Pros: Well ballanced...and cheap!
Cons: No real HF or LF extension
I was looking for a pair of cheap desktop speakers with no sub (no room for one) to do some casual file playing. For more serious listening, my 5.1 HT is in the same room and Tivo will stream my music. My search took me to Micro Center in Cambridge, MA, where I was able to try out a variety of models from Bose, Logitech, Altec Lansing, and their house brand. My needs were modest but my ears are somewhat selective. Using an iPod as source with a few selected tracks I eliminated the clunkers that otherwise met my criteria, and these Logitechs were the last man standing...for $29.99 a pair.
Their main strength is that they don't sound bad.
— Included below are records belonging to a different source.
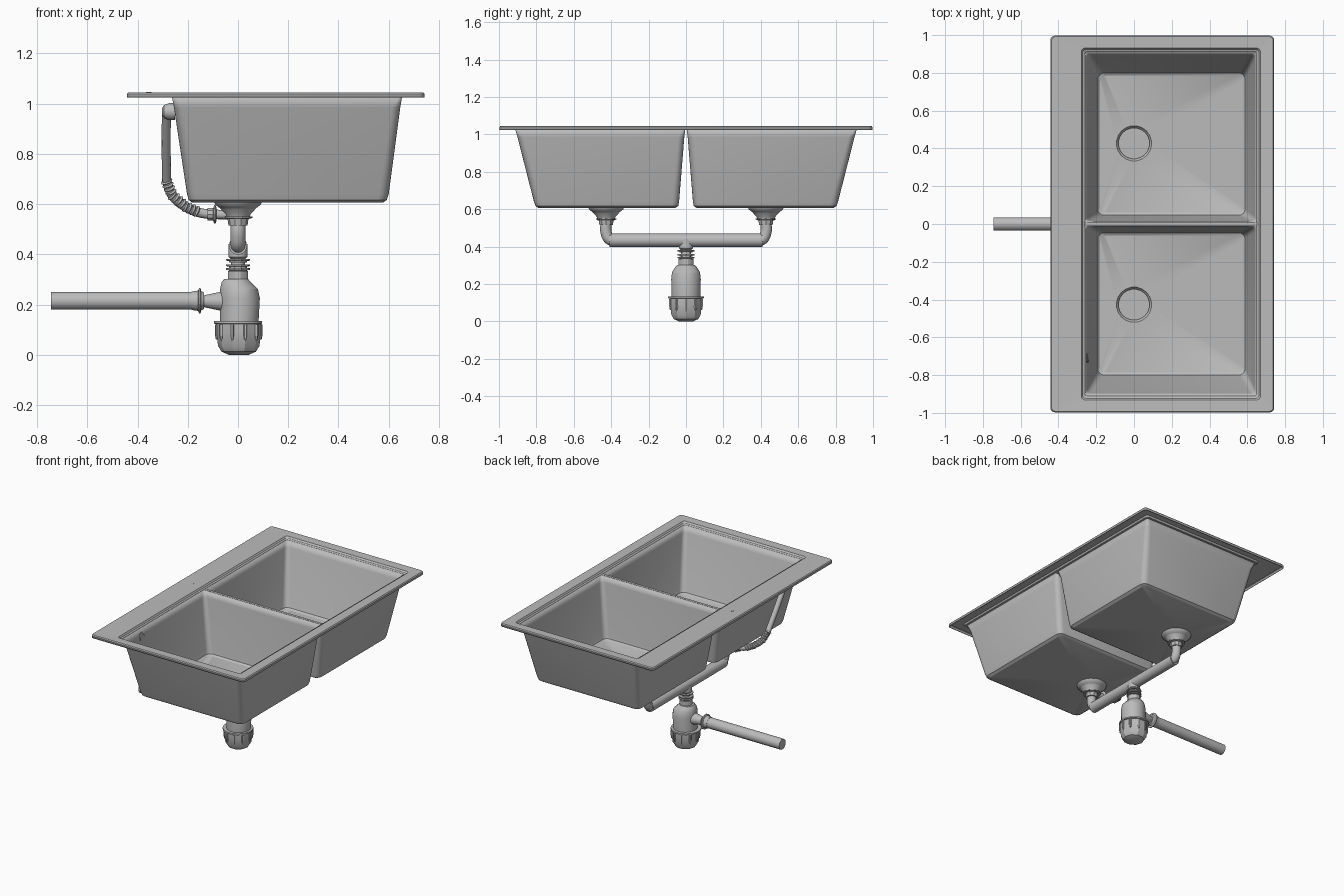
import bpy, bmesh
from math import sin, cos, pi
from mathutils import Vector

cube = bpy.data.objects.get("Cube")
if cube:
    bpy.data.objects.remove(cube)


def material(name, rgb):
    m = bpy.data.materials.new(name)
    m.use_nodes = True
    m.diffuse_color = (*rgb, 1)
    m.node_tree.nodes["Principled BSDF"].inputs["Base Color"].default_value = (*rgb, 1)
    return m


GREY = material("grey", (0.5, 0.5, 0.5))
meshes = []


def round_rect(x0, x1, y0, y1, z, r, k=4):
    """Rounded rectangle ring, counter-clockwise from the +x side."""
    ring = []
    corners = [(x1 - r, y1 - r), (x0 + r, y1 - r), (x0 + r, y0 + r), (x1 - r, y0 + r)]
    for i, (cx, cy) in enumerate(corners):
        for j in range(k + 1):
            a = (i + j / k) * pi / 2
            ring.append(Vector((cx + r * cos(a), cy + r * sin(a), z)))
    return ring


def circle(center, r, axis=(0, 0, 1), n=20):
    """Ring of n points around an axis."""
    q = Vector((0, 0, 1)).rotation_difference(Vector(axis))
    return [Vector(center) + q @ Vector((r * cos((i + .5) * 2 * pi / n),
            r * sin((i + .5) * 2 * pi / n), 0)) for i in range(n)]


def loft(name, rings, cap_start=True, cap_end=True, thick=0):
    """Skin a stack of equal-length rings."""
    bm = bmesh.new()
    rows = [[bm.verts.new(p) for p in ring] for ring in rings]
    for a, b in zip(rows, rows[1:]):
        for i in range(len(a)):
            j = (i + 1) % len(a)
            bm.faces.new((a[i], a[j], b[j], b[i]))
    if cap_start:
        bm.faces.new(rows[0][::-1])
    if cap_end:
        bm.faces.new(rows[-1])
    bmesh.ops.recalc_face_normals(bm, faces=bm.faces)
    me = bpy.data.meshes.new(name)
    bm.to_mesh(me)
    bm.free()
    me.materials.append(GREY)
    ob = bpy.data.objects.new(name, me)
    bpy.context.collection.objects.link(ob)
    if thick:
        mod = ob.modifiers.new("Sheet", 'SOLIDIFY')
        mod.thickness, mod.offset = thick, 0
    meshes.append(ob)
    return ob


def lathe(name, origin, axis, profile, n=20):
    """Turned part: profile is (radius, distance along axis)."""
    d = Vector(axis).normalized()
    return loft(name, [circle(Vector(origin) + d * h, r, d, n) for r, h in profile])


def tube(name, points, r):
    """Round pipe through points, with softened bends."""
    cu = bpy.data.curves.new(name, 'CURVE')
    cu.dimensions = '3D'
    cu.bevel_depth, cu.bevel_resolution, cu.use_fill_caps = r, 4, True
    sp = cu.splines.new('BEZIER')
    sp.bezier_points.add(len(points) - 1)
    for bp, p in zip(sp.bezier_points, points):
        bp.co = p
        bp.handle_left_type = bp.handle_right_type = 'AUTO'
    cu.materials.append(GREY)
    ob = bpy.data.objects.new(name, cu)
    bpy.context.collection.objects.link(ob)


# Rim: lip, flat deck and a shallow step down to the basins
loft("rim", [
    round_rect(-.44, .74, -.995, .995, 1.024, .02),
    round_rect(-.44, .74, -.995, .995, 1.038, .02),
    round_rect(-.436, .736, -.991, .991, 1.043, .02),
    round_rect(-.28, .67, -.932, .932, 1.041, .02),
    round_rect(-.274, .664, -.924, .924, 1.03, .02),
    round_rect(-.26, .65, -.91, .91, 1.028, .01)],
    cap_start=False, cap_end=False, thick=.004)

# Divider between the basins
loft("divider", [round_rect(-.262, .652, -.009, .009, z, .003) for z in (1.022, 1.03)])

for side, label in ((1, "back"), (-1, "front")):
    drain = (0, side * .427)

    # Basin: tapered walls, rounded floor edge and drain well in one sheet
    def ring(x0, x1, near, far, z, r):
        y0, y1 = sorted((side * near, side * far))
        return round_rect(x0, x1, y0, y1, z, r)

    well = []
    for r, z in ((.095, .61), (.09, .6), (.07, .585), (.03, .57)):
        n = 20
        well.append([Vector((r * cos(a), drain[1] + r * sin(a), z))
                     for a in ((i + .5) * 2 * pi / n for i in range(n))])
    loft(label + "_basin", [
        ring(-.26, .65, .007, .91, 1.028, .01),
        ring(-.252, .643, .012, .898, .985, .03),
        ring(-.2, .597, .04, .81, .64, .035),
        ring(-.194, .59, .044, .802, .618, .035),
        ring(-.18, .575, .06, .786, .608, .03)] + well,
        cap_start=False, thick=.006)

    # Strainer housing below the floor
    lathe(label + "_strainer", (*drain, .61), (0, 0, -1),
          [(.083, 0), (.083, .012), (.07, .03), (.05, .052), (.046, .07)])
    lathe(label + "_strainer_nut", (*drain, .55), (0, 0, -1),
          [(.058, 0), (.058, .006), (.042, .008), (.038, .035)], 10)

    # Drain elbow
    tube(label + "_elbow", [(*drain, .53), (*drain, .475),
                            (0, side * .405, .437), (0, side * .36, .435)], .03)

# Cross pipe joining both drains
lathe("cross_pipe", (0, -.41, .434), (0, 1, 0), [(.036, 0), (.036, .82)])

# Tee and union nuts above the trap
lathe("tee", (0, 0, .44), (0, 0, -1), [(.038, 0), (.038, .05), (.028, .06), (.028, .15)])
for i, z in enumerate((.382, .36, .345)):
    lathe("union_nut_" + str(i + 1), (0, 0, z), (0, 0, -1),
          [(.048, 0), (.048, .007), (.036, .009), (.036, .014)], 10)
lathe("trap_neck", (0, 0, .333), (0, 0, -1), [(.042, 0), (.042, .04)], 12)

# Bottle trap, its shoulder leaning toward the outlet side
loft("trap_body", [circle((.005, 0, .12), .077), circle((.008, 0, .225), .08),
                   circle((.004, 0, .262), .076), circle((-.006, 0, .288), .06),
                   circle((-.008, 0, .302), .048)])
lathe("trap_collar", (0, 0, .134), (0, 0, -1), [(.098, 0), (.098, .01), (.088, .012)], 16)
lathe("trap_cup", (.003, 0, .124), (0, 0, -1),
      [(.09, 0), (.09, .035), (.082, .09), (.068, .112), (.04, .124)], 10)
for i in range(10):
    a = i * pi / 5
    lathe("cup_grip_" + str(i + 1), (.003 + .086 * cos(a), .086 * sin(a), .12), (0, 0, -1),
          [(.009, 0), (.009, .04), (.005, .06)], 6)

# Waste outlet
lathe("outlet_cone", (-.05, 0, .213), (-1, 0, 0), [(.04, 0), (.038, .02), (.024, .085), (.03, .1)])
lathe("outlet_nut", (-.135, 0, .215), (-1, 0, 0),
      [(.034, 0), (.04, .012), (.052, .014), (.052, .02), (.042, .024), (.038, .05)], 12)
lathe("outlet_pipe", (-.155, 0, .215), (-1, 0, 0), [(.036, 0), (.036, .59)])

# Overflow: head on the wall, straight tube, corrugated hose to the front drain
lathe("overflow_head", (-.25, -.71, .968), (-1, 0, 0),
      [(.034, 0), (.034, .025), (.026, .045), (.014, .052)], 14)
lathe("overflow_grate", (-.241, -.71, .968), (-1, 0, .12), [(.024, 0), (.024, .006)], 14)
tube("overflow_tube", [(-.285, -.70, .97), (-.286, -.6, .83), (-.284, -.5, .69)], .018)
hose = [(-.284, -.5, .69), (-.262, -.475, .635), (-.21, -.45, .59), (-.15, -.43, .565), (-.04, -.427, .557)]
tube("overflow_hose", hose, .019)
for s, (p, q) in enumerate(zip(hose[:3], hose[1:4])):
    p, q = Vector(p), Vector(q)
    for t in range(4):
        lathe("hose_ridge_%d_%d" % (s + 1, t + 1), p.lerp(q, t / 4), q - p,
              [(.018, -.006), (.024, 0), (.018, .006)], 12)
lathe("hose_nut", (-.085, -.427, .559), (-1, 0, 0),
      [(.026, 0), (.038, .004), (.038, .01), (.026, .014), (.026, .036)], 10)

# Tap hole cover on the deck
lathe("tap_hole_cover", (-.355, 0, 1.04), (0, 0, 1), [(.012, 0), (.012, .005)], 12)

# Smooth shading with crisp edges
bpy.ops.object.select_all(action='DESELECT')
for ob in meshes:
    ob.select_set(True)
bpy.context.view_layer.objects.active = meshes[0]
bpy.ops.object.shade_smooth_by_angle()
They have a range I would judge subjectively to be from about 100Hz to not much above 10KHz, with no pronounced holes or glaring peaks. There is little HF dispersion due to the absence of a tweeter, but they don't sound particularly dull as some other models I heard did. There is an odd control labelled "tone" that should be left in the near proximity of 12 o'clock to maintain tonal balance. If rotated counterclockwise, it cuts bass, clockwise boosts boom, but may serve as a loudness compensation at low volumes. The second diaphragm may be an ABR (passive), as no midrange is audible, and its surface is flat.
Another feature is a built-in headphone jack, which mutes the speaker when used, and which provides wider bandwidth listening through my favorite old Sony earbuds. The sound is noticeably better than if I plug directly into my PC tower's Realtek HD integrated soundcard. There is also an input for a portable player, which presumably overrides the main input when used. All connections are 3.5mm stereo.
In summary, if you are looking for a well made decent sounding pair of really inexpensive computer speakers with a 2.0 footprint, check these out. They may surprise you!